- **Data for this exercise**
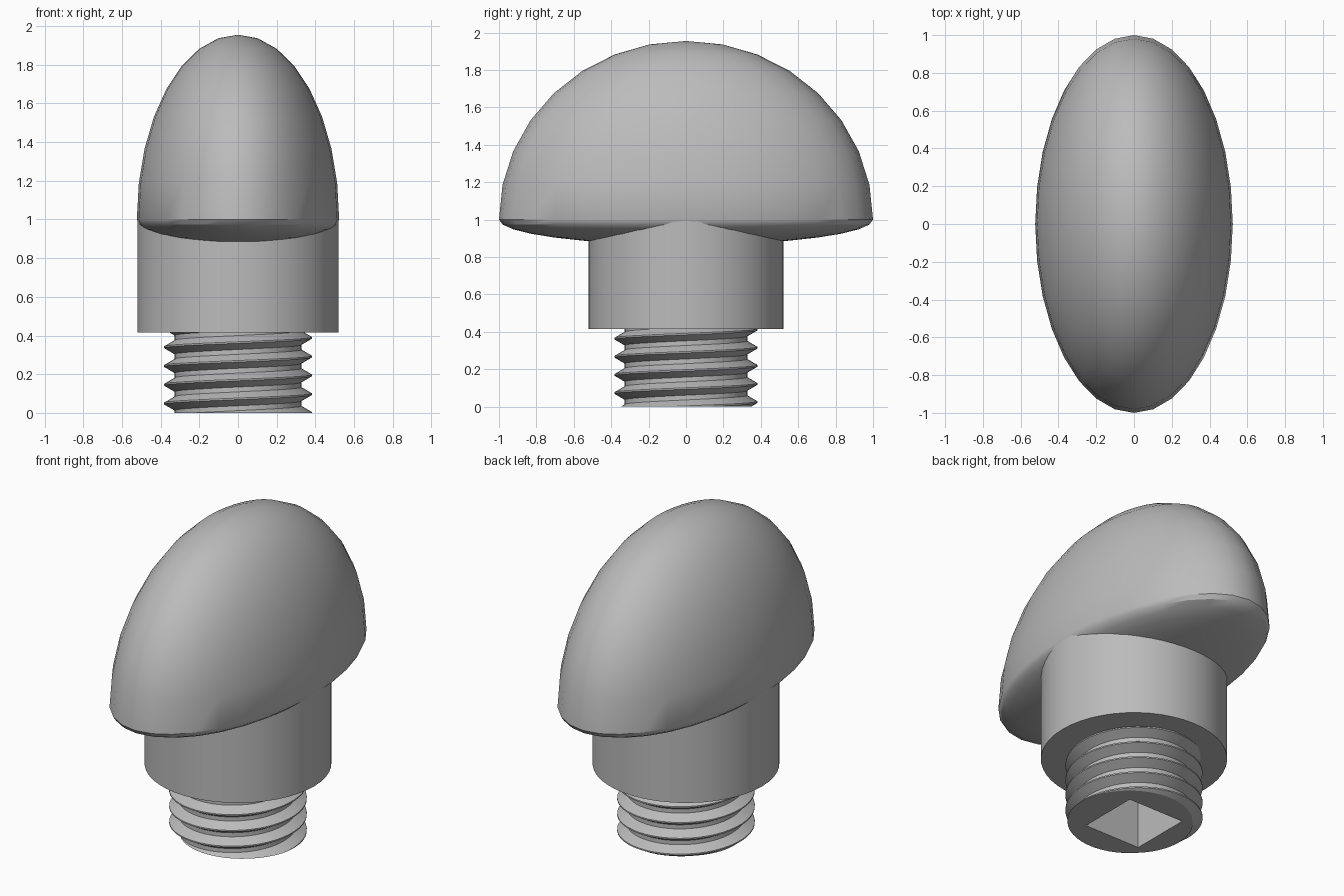
import bpy, bmesh, math
from mathutils import Matrix, Vector

cube = bpy.data.objects.get("Cube")
if cube:
    bpy.data.objects.remove(cube)

GREY = (0.5, 0.5, 0.5, 1)
steel = bpy.data.materials.new("plain_grey")
steel.use_nodes = True
steel.diffuse_color = GREY
steel.node_tree.nodes["Principled BSDF"].inputs["Base Color"].default_value = GREY


def finish(name, bm):
    """Turn a bmesh into a smooth object with sharp edges kept."""
    bmesh.ops.remove_doubles(bm, verts=bm.verts, dist=0.0002)
    bmesh.ops.recalc_face_normals(bm, faces=bm.faces)
    mesh = bpy.data.meshes.new(name)
    bm.to_mesh(mesh)
    bm.free()
    mesh.materials.append(steel)
    obj = bpy.data.objects.new(name, mesh)
    bpy.context.collection.objects.link(obj)
    bpy.ops.object.select_all(action='DESELECT')
    obj.select_set(True)
    bpy.context.view_layer.objects.active = obj
    bpy.ops.object.shade_smooth_by_angle(angle=math.radians(30))


def lathe(profile, steps):
    """Spin a radius/height profile around z."""
    bm = bmesh.new()
    verts = [bm.verts.new((r, 0, z)) for r, z in profile]
    edges = [bm.edges.new(pair) for pair in zip(verts, verts[1:])]
    bmesh.ops.spin(bm, geom=verts + edges, cent=(0, 0, 0), axis=(0, 0, 1),
                   angle=math.tau, steps=steps, use_merge=True)
    return bm


# Oval domed cap with a shallow bulging underside
DOME, BULGE, RINGS = 0.955, 0.135, 8
profile = []
for i in range(-RINGS, RINGS + 1):
    a = i / RINGS * math.pi / 2
    profile.append((math.cos(a), math.sin(a) * (DOME if i > 0 else BULGE)))
cap = lathe(profile, 32)
bmesh.ops.transform(cap, verts=cap.verts,
                    matrix=Matrix.Translation((0, 0, 1)) @ Matrix.Diagonal((0.523, 1, 1, 1)))
finish("domed_cap", cap)

# Round collar, its top buried in the cap
COLLAR_Z = 0.415
finish("collar", lathe([(0, COLLAR_Z), (0.52, COLLAR_Z), (0.52, 0.995), (0, 0.995)], 48))

# Threaded stud: a helical ribbon, one pitch wide, welded turn to turn
PITCH, SEGS, TURNS = 0.097, 48, 8
CREST, ROOT = 0.383, 0.328
section = [(CREST, -0.004), (CREST, 0.004), (ROOT, 0.036), (ROOT, 0.061), (CREST, PITCH - 0.004)]
bm = bmesh.new()
rows = []
for i in range(SEGS * TURNS + 1):
    a = math.tau * i / SEGS
    lift = PITCH * (i / SEGS - 2)
    rows.append([bm.verts.new((r * math.cos(a), r * math.sin(a), lift + dz)) for r, dz in section])
for low, high in zip(rows, rows[1:]):
    for j in range(len(section) - 1):
        bm.faces.new((low[j], high[j], high[j + 1], low[j + 1]))
bmesh.ops.remove_doubles(bm, verts=bm.verts, dist=0.0002)

# Trim the thread flat at the floor and just inside the collar
for z, direction in ((0, -1), (COLLAR_Z + 0.01, 1)):
    bmesh.ops.bisect_plane(bm, geom=bm.verts[:] + bm.edges[:] + bm.faces[:], dist=1e-5,
                           plane_co=(0, 0, z), plane_no=(0, 0, direction), clear_outer=True)

# Square socket in the end face
HALF = 0.19
rim = [e for e in bm.edges if e.is_boundary and all(abs(v.co.z) < 1e-4 for v in e.verts)]
corners = [bm.verts.new((x * HALF, y * HALF, 0)) for x, y in ((-1, -1), (1, -1), (1, 1), (-1, 1))]
square = [bm.edges.new((corners[i - 1], corners[i])) for i in range(4)]
bmesh.ops.triangle_fill(bm, edges=rim + square, use_beauty=True, normal=(0, 0, -1))
walls = bmesh.ops.extrude_edge_only(bm, edges=square)["geom"]
inner = [g for g in walls if isinstance(g, bmesh.types.BMVert)]
bmesh.ops.translate(bm, verts=inner, vec=Vector((0, 0, 0.4)))
bmesh.ops.contextual_create(bm, geom=inner + [g for g in walls if isinstance(g, bmesh.types.BMEdge)
                                              and all(v in inner for v in g.verts)])
finish("threaded_stud", bm)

- **Exercise prompt**
Write out all the records again, exactly, minus any pictures.

- **Solution to the exercise**
import bpy, bmesh, math
from mathutils import Matrix, Vector

cube = bpy.data.objects.get("Cube")
if cube:
    bpy.data.objects.remove(cube)

GREY = (0.5, 0.5, 0.5, 1)
steel = bpy.data.materials.new("plain_grey")
steel.use_nodes = True
steel.diffuse_color = GREY
steel.node_tree.nodes["Principled BSDF"].inputs["Base Color"].default_value = GREY


def finish(name, bm):
    """Turn a bmesh into a smooth object with sharp edges kept."""
    bmesh.ops.remove_doubles(bm, verts=bm.verts, dist=0.0002)
    bmesh.ops.recalc_face_normals(bm, faces=bm.faces)
    mesh = bpy.data.meshes.new(name)
    bm.to_mesh(mesh)
    bm.free()
    mesh.materials.append(steel)
    obj = bpy.data.objects.new(name, mesh)
    bpy.context.collection.objects.link(obj)
    bpy.ops.object.select_all(action='DESELECT')
    obj.select_set(True)
    bpy.context.view_layer.objects.active = obj
    bpy.ops.object.shade_smooth_by_angle(angle=math.radians(30))


def lathe(profile, steps):
    """Spin a radius/height profile around z."""
    bm = bmesh.new()
    verts = [bm.verts.new((r, 0, z)) for r, z in profile]
    edges = [bm.edges.new(pair) for pair in zip(verts, verts[1:])]
    bmesh.ops.spin(bm, geom=verts + edges, cent=(0, 0, 0), axis=(0, 0, 1),
                   angle=math.tau, steps=steps, use_merge=True)
    return bm


# Oval domed cap with a shallow bulging underside
DOME, BULGE, RINGS = 0.955, 0.135, 8
profile = []
for i in range(-RINGS, RINGS + 1):
    a = i / RINGS * math.pi / 2
    profile.append((math.cos(a), math.sin(a) * (DOME if i > 0 else BULGE)))
cap = lathe(profile, 32)
bmesh.ops.transform(cap, verts=cap.verts,
                    matrix=Matrix.Translation((0, 0, 1)) @ Matrix.Diagonal((0.523, 1, 1, 1)))
finish("domed_cap", cap)

# Round collar, its top buried in the cap
COLLAR_Z = 0.415
finish("collar", lathe([(0, COLLAR_Z), (0.52, COLLAR_Z), (0.52, 0.995), (0, 0.995)], 48))

# Threaded stud: a helical ribbon, one pitch wide, welded turn to turn
PITCH, SEGS, TURNS = 0.097, 48, 8
CREST, ROOT = 0.383, 0.328
section = [(CREST, -0.004), (CREST, 0.004), (ROOT, 0.036), (ROOT, 0.061), (CREST, PITCH - 0.004)]
bm = bmesh.new()
rows = []
for i in range(SEGS * TURNS + 1):
    a = math.tau * i / SEGS
    lift = PITCH * (i / SEGS - 2)
    rows.append([bm.verts.new((r * math.cos(a), r * math.sin(a), lift + dz)) for r, dz in section])
for low, high in zip(rows, rows[1:]):
    for j in range(len(section) - 1):
        bm.faces.new((low[j], high[j], high[j + 1], low[j + 1]))
bmesh.ops.remove_doubles(bm, verts=bm.verts, dist=0.0002)

# Trim the thread flat at the floor and just inside the collar
for z, direction in ((0, -1), (COLLAR_Z + 0.01, 1)):
    bmesh.ops.bisect_plane(bm, geom=bm.verts[:] + bm.edges[:] + bm.faces[:], dist=1e-5,
                           plane_co=(0, 0, z), plane_no=(0, 0, direction), clear_outer=True)

# Square socket in the end face
HALF = 0.19
rim = [e for e in bm.edges if e.is_boundary and all(abs(v.co.z) < 1e-4 for v in e.verts)]
corners = [bm.verts.new((x * HALF, y * HALF, 0)) for x, y in ((-1, -1), (1, -1), (1, 1), (-1, 1))]
square = [bm.edges.new((corners[i - 1], corners[i])) for i in range(4)]
bmesh.ops.triangle_fill(bm, edges=rim + square, use_beauty=True, normal=(0, 0, -1))
walls = bmesh.ops.extrude_edge_only(bm, edges=square)["geom"]
inner = [g for g in walls if isinstance(g, bmesh.types.BMVert)]
bmesh.ops.translate(bm, verts=inner, vec=Vector((0, 0, 0.4)))
bmesh.ops.contextual_create(bm, geom=inner + [g for g in walls if isinstance(g, bmesh.types.BMEdge)
                                              and all(v in inner for v in g.verts)])
finish("threaded_stud", bm)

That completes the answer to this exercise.